* TASK ITEM:
The reply should reproduce every line of the data below word for word, minus any images.
----------------------------------------
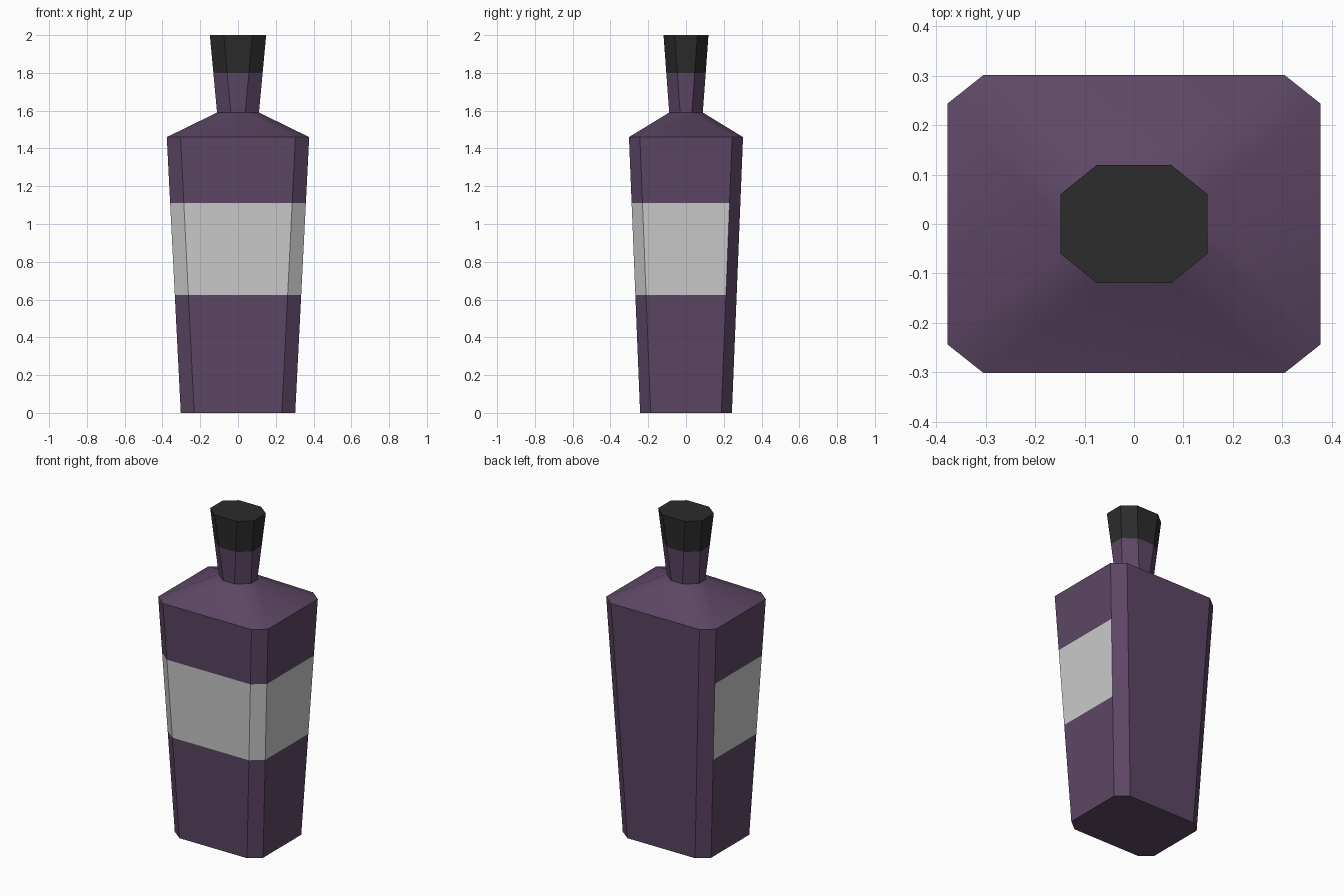
import bpy, bmesh, math

if "Cube" in bpy.data.objects:
    bpy.data.objects.remove(bpy.data.objects["Cube"])

def material(name, rgb):
    m = bpy.data.materials.new(name)
    m.diffuse_color = (*rgb, 1)
    m.use_nodes = True
    m.node_tree.nodes["Principled BSDF"].inputs["Base Color"].default_value = m.diffuse_color
    return m

def blend(a, b, z):
    # section at height z on a straight taper between two sections
    t = (z - a[0]) / (b[0] - a[0])
    return tuple(p + (q - p) * t for p, q in zip(a, b))

def loft(name, sections, mat=None, bottom=False, top=False, use=lambda level, side: True):
    """Loft chamfered rectangles (z, half x, half y, flat half x, flat half y)."""
    bm = bmesh.new()
    rings = []
    for z, hx, hy, fx, fy in sections:
        outline = [(-fx, -hy), (fx, -hy), (hx, -fy), (hx, fy),
                   (fx, hy), (-fx, hy), (-hx, fy), (-hx, -fy)]
        rings.append([bm.verts.new((x, y, z)) for x, y in outline])
    for level, (lo, hi) in enumerate(zip(rings, rings[1:])):
        for i in range(8):
            if use(level, i):
                j = (i + 1) % 8
                bm.faces.new((lo[i], lo[j], hi[j], hi[i]))
    if bottom:
        bm.faces.new(rings[0][::-1])
    if top:
        bm.faces.new(rings[-1])
    bmesh.ops.delete(bm, geom=[v for v in bm.verts if not v.link_faces], context='VERTS')
    mesh = bpy.data.meshes.new(name)
    bm.to_mesh(mesh)
    bm.free()
    ob = bpy.data.objects.new(name, mesh)
    bpy.context.collection.objects.link(ob)
    if mat:
        mesh.materials.append(mat)
    bpy.ops.object.select_all(action='DESELECT')
    ob.select_set(True)
    bpy.context.view_layer.objects.active = ob
    bpy.ops.object.shade_smooth_by_angle(angle=math.radians(30))
    return ob

purple = material("purple_glass", (0.11, 0.063, 0.13))
black = material("black_stopper", (0.025, 0.025, 0.025))

# Key cross-sections
base = (0.0, 0.303, 0.243, 0.232, 0.187)
shoulder = (1.46, 0.377, 0.302, 0.304, 0.244)
neck = (1.59, 0.111, 0.089, 0.038, 0.031)
tip = (2.0, 0.149, 0.119, 0.076, 0.06)
label_low = blend(base, shoulder, 0.625)
label_high = blend(base, shoulder, 1.11)
stopper_low = blend(neck, tip, 1.8)

# Label wraps the front, the front chamfers and both sides
label_sides = {0, 1, 2, 6, 7}

# Bottle: body, shoulder and neck, leaving room for the flush label
loft("bottle", [base, label_low, label_high, shoulder, neck, stopper_low], purple,
     bottom=True, use=lambda level, side: level != 1 or side not in label_sides)

# Label band
loft("label", [label_low, label_high], use=lambda level, side: side in label_sides)

# Stopper
loft("stopper", [stopper_low, tip], black, top=True)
----------------------------------------
* ANSWER BOX:
import bpy, bmesh, math

if "Cube" in bpy.data.objects:
    bpy.data.objects.remove(bpy.data.objects["Cube"])

def material(name, rgb):
    m = bpy.data.materials.new(name)
    m.diffuse_color = (*rgb, 1)
    m.use_nodes = True
    m.node_tree.nodes["Principled BSDF"].inputs["Base Color"].default_value = m.diffuse_color
    return m

def blend(a, b, z):
    # section at height z on a straight taper between two sections
    t = (z - a[0]) / (b[0] - a[0])
    return tuple(p + (q - p) * t for p, q in zip(a, b))

def loft(name, sections, mat=None, bottom=False, top=False, use=lambda level, side: True):
    """Loft chamfered rectangles (z, half x, half y, flat half x, flat half y)."""
    bm = bmesh.new()
    rings = []
    for z, hx, hy, fx, fy in sections:
        outline = [(-fx, -hy), (fx, -hy), (hx, -fy), (hx, fy),
                   (fx, hy), (-fx, hy), (-hx, fy), (-hx, -fy)]
        rings.append([bm.verts.new((x, y, z)) for x, y in outline])
    for level, (lo, hi) in enumerate(zip(rings, rings[1:])):
        for i in range(8):
            if use(level, i):
                j = (i + 1) % 8
                bm.faces.new((lo[i], lo[j], hi[j], hi[i]))
    if bottom:
        bm.faces.new(rings[0][::-1])
    if top:
        bm.faces.new(rings[-1])
    bmesh.ops.delete(bm, geom=[v for v in bm.verts if not v.link_faces], context='VERTS')
    mesh = bpy.data.meshes.new(name)
    bm.to_mesh(mesh)
    bm.free()
    ob = bpy.data.objects.new(name, mesh)
    bpy.context.collection.objects.link(ob)
    if mat:
        mesh.materials.append(mat)
    bpy.ops.object.select_all(action='DESELECT')
    ob.select_set(True)
    bpy.context.view_layer.objects.active = ob
    bpy.ops.object.shade_smooth_by_angle(angle=math.radians(30))
    return ob

purple = material("purple_glass", (0.11, 0.063, 0.13))
black = material("black_stopper", (0.025, 0.025, 0.025))

# Key cross-sections
base = (0.0, 0.303, 0.243, 0.232, 0.187)
shoulder = (1.46, 0.377, 0.302, 0.304, 0.244)
neck = (1.59, 0.111, 0.089, 0.038, 0.031)
tip = (2.0, 0.149, 0.119, 0.076, 0.06)
label_low = blend(base, shoulder, 0.625)
label_high = blend(base, shoulder, 1.11)
stopper_low = blend(neck, tip, 1.8)

# Label wraps the front, the front chamfers and both sides
label_sides = {0, 1, 2, 6, 7}

# Bottle: body, shoulder and neck, leaving room for the flush label
loft("bottle", [base, label_low, label_high, shoulder, neck, stopper_low], purple,
     bottom=True, use=lambda level, side: level != 1 or side not in label_sides)

# Label band
loft("label", [label_low, label_high], use=lambda level, side: side in label_sides)

# Stopper
loft("stopper", [stopper_low, tip], black, top=True)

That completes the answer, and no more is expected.